The general fiscal sustainability of counties is a concern. The leasehold tax is illusory because the federal regulations and court decisions suggest that the leasehold excise tax is not enforceable against tribes. The tax shift still happens even with the leasehold excise tax and the PILT. If $5 million is taken off the tax rolls, it is absorbed by the remaining tax payers, even if the tribes pay a PILT.
Staff Summary of Public Testimony (Finance):
(In support) This bill increases economic growth and community development. It only affects Washington State tribes. The leasehold excise tax is paid to the state and involvement will only involve the private lessee and the DOR. This bill can be considered as a pilot program with a sunset clause in seven years and a review from the JLARC in five years.
(Opposed) The fiscal note is understated. There is a misidentification of trust lands. Money will not go back to the taxpayer. There is a negative impact on any tax jurisdictions that are at their statutory cap for property tax levies already. The bill is out of scope with the stated title. This bill adds commercial activities. Counties do not engage in commercial activities. Washington's Constitution prohibits counties from using money for profit.
Persons Testifying (Community Development, Housing & Tribal Affairs): (In support) Rick Jensen; and Dylan Doty, Muckleshoot Indian Tribe.
(With concerns) Victoria Lincoln, Association of Washington Cities.
(Opposed) Bill Clarke, Washington Realtors; and Monty Cobb, Washington Association of County Officials and Washington State Association of Counties.
Persons Testifying (Finance): (In support) Rick Jensen, Muckleshoot Indian Tribe; Miguel Perez-Gibson, Colville and Makah Tribes; Dylan Doty, Muckleshoot Tribe.
(Opposed) Keith Willinover and Monty Cobb, Washington Association of County Officials; Dianne Dorey, Lewis County Assessor; Deanna Walter, Chelan County Assessor; Josh Weiss, Washington State Association of Counties; Amber Carter, Association of Washington Business.

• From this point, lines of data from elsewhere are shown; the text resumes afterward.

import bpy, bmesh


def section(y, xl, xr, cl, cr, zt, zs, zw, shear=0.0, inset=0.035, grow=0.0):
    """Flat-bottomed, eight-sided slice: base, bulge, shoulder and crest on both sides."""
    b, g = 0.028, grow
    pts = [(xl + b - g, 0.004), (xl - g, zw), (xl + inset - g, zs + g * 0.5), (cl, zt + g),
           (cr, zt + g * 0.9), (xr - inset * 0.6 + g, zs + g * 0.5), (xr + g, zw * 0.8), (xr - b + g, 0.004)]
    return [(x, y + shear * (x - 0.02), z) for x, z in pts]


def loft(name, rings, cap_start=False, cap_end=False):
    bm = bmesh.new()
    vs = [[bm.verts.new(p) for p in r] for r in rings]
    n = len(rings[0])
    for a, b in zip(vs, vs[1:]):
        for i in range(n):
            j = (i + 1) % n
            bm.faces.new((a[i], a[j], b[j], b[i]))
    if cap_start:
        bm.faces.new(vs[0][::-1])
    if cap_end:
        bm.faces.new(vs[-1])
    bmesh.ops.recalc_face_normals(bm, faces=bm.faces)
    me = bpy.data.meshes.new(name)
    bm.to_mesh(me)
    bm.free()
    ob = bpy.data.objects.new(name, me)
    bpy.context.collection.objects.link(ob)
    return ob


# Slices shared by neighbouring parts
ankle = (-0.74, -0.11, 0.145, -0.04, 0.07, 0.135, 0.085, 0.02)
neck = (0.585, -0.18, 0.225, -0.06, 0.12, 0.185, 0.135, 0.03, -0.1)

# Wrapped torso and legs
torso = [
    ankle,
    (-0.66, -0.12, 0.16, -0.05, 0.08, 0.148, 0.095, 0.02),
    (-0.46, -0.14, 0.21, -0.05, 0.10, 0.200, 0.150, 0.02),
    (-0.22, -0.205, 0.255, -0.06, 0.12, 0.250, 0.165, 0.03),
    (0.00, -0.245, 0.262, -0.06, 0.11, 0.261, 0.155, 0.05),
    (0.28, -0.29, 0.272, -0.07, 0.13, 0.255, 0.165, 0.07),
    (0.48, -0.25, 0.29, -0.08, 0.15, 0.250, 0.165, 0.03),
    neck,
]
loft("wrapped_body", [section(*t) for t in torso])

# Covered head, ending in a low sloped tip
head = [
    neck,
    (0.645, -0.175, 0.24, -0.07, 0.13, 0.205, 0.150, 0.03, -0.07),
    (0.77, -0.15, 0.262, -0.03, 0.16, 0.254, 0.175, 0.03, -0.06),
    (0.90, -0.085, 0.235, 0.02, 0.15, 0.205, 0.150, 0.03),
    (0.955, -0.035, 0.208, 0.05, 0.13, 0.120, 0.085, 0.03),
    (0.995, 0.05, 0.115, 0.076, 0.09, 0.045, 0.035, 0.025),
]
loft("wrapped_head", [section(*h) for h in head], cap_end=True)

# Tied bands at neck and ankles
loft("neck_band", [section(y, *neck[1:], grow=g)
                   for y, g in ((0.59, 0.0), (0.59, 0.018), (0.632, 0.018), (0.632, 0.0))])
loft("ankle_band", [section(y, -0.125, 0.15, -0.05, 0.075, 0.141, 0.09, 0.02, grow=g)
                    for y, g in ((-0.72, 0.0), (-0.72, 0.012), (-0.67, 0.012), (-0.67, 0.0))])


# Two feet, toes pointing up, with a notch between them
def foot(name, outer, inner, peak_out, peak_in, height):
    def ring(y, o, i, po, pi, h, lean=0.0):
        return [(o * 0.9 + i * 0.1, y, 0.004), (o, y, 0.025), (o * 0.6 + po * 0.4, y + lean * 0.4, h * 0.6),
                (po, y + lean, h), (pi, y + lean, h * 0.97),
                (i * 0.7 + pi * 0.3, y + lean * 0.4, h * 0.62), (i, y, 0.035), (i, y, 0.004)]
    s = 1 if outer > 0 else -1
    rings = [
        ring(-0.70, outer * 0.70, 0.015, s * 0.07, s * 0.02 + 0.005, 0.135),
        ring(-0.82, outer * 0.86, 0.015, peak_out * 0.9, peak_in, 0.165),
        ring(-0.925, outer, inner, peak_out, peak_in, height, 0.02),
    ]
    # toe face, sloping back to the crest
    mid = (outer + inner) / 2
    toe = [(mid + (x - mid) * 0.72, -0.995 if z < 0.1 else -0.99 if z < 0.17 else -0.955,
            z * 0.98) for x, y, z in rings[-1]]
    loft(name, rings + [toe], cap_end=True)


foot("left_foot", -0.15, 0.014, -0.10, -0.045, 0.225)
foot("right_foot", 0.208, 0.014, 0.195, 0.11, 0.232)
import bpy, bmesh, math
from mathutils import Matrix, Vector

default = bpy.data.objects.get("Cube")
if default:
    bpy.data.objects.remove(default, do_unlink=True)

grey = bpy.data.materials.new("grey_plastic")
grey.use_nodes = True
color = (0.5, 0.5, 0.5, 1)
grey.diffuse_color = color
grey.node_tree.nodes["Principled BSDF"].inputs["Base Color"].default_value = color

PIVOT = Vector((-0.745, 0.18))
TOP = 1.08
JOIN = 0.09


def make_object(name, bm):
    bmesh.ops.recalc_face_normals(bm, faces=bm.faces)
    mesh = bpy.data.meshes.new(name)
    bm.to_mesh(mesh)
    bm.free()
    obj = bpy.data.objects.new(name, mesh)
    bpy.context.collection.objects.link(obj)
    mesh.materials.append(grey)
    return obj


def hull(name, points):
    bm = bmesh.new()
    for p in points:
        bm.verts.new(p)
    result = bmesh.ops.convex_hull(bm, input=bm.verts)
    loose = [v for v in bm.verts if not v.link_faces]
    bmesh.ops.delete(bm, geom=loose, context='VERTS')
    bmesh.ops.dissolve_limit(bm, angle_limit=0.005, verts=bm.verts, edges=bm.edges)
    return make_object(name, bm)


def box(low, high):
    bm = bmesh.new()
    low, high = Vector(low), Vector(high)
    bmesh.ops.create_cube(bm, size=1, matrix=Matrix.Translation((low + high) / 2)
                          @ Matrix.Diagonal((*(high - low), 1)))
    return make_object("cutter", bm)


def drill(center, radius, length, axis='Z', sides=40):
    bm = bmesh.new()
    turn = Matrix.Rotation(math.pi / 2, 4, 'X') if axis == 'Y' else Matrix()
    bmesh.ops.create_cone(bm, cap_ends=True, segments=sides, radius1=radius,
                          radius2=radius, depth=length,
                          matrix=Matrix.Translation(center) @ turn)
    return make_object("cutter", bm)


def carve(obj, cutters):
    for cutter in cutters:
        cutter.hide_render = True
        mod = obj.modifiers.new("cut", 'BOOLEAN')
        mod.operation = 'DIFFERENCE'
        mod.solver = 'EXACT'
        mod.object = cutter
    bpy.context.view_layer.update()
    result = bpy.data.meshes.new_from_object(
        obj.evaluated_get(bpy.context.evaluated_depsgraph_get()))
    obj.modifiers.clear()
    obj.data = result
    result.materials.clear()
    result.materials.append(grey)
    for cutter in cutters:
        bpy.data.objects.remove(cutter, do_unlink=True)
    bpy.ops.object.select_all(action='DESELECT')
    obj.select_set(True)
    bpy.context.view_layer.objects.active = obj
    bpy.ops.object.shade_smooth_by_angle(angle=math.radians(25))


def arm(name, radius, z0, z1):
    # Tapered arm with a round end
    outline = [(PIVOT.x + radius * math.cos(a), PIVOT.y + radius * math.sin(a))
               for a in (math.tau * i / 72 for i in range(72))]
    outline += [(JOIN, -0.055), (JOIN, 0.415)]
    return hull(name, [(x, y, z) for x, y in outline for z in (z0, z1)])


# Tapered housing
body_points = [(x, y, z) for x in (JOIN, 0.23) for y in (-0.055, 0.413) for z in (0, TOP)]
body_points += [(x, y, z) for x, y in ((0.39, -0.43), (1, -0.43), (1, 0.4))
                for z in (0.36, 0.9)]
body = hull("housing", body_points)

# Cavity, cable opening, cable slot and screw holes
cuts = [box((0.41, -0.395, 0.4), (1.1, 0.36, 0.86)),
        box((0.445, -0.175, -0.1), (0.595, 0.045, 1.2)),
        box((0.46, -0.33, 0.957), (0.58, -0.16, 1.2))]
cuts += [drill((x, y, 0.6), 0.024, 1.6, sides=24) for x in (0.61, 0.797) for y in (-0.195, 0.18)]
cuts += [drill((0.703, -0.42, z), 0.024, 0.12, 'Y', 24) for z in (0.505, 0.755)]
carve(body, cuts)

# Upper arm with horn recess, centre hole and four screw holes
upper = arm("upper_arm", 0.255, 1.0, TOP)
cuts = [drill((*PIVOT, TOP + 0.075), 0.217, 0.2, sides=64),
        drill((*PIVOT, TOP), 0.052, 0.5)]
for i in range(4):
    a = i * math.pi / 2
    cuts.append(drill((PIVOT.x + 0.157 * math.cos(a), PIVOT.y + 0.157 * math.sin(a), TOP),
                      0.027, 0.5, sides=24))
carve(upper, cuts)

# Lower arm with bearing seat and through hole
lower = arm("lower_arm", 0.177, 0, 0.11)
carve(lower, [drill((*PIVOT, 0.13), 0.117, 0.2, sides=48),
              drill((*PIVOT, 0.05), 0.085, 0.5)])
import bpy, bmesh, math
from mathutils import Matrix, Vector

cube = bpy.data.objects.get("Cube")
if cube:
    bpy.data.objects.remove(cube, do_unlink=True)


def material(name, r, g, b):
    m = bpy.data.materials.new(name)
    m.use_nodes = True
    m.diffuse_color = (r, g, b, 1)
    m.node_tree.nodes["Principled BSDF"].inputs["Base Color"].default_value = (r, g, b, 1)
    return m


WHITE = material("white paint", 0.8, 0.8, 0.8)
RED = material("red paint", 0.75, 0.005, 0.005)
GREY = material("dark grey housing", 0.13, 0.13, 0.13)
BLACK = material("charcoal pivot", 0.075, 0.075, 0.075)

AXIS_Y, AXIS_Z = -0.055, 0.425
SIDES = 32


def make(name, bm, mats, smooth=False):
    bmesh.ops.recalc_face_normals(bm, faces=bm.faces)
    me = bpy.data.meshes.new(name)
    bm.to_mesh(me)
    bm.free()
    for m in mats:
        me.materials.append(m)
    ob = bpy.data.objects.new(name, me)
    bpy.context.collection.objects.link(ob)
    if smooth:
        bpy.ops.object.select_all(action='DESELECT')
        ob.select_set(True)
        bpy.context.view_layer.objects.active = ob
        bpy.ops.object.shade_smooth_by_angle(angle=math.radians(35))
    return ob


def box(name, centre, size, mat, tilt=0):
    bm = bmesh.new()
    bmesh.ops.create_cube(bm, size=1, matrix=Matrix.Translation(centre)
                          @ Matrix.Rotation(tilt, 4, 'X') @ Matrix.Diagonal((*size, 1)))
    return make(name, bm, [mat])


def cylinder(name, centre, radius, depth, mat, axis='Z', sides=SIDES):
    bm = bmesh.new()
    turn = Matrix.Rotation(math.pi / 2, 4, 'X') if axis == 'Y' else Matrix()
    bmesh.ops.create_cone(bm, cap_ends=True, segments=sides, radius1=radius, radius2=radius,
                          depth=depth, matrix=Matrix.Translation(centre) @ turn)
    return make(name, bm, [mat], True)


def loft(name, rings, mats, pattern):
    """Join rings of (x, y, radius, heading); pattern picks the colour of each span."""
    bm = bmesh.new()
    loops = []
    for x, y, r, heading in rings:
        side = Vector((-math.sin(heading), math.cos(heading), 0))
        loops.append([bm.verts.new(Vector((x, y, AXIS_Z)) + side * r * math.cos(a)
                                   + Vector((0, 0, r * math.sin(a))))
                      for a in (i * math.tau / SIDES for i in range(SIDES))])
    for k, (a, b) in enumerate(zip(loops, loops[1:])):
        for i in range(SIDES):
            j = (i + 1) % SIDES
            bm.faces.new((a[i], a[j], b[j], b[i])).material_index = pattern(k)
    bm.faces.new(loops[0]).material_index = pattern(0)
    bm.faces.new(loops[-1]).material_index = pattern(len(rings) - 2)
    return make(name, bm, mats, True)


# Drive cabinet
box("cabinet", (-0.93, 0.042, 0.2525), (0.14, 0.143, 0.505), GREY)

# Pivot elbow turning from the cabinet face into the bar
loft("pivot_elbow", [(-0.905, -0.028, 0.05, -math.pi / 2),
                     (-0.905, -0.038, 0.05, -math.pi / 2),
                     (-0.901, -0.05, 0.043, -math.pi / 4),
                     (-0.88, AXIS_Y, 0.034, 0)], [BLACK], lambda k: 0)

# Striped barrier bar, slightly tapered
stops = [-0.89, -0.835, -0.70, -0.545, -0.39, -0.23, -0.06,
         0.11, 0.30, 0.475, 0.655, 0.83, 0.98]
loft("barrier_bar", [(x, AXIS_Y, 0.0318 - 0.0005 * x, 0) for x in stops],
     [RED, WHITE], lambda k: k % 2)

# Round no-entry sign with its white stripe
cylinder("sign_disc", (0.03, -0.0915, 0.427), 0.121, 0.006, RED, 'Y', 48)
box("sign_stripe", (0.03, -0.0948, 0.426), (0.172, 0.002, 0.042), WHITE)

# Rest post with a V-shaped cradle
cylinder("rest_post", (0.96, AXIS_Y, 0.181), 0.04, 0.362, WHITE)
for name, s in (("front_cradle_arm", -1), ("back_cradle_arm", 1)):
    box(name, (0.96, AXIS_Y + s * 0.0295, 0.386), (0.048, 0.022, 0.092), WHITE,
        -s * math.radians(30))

Persons Signed In To Testify But Not Testifying (Community Development, Housing & Tribal Affairs): None.
Persons Signed In To Testify But Not Testifying (Finance): None.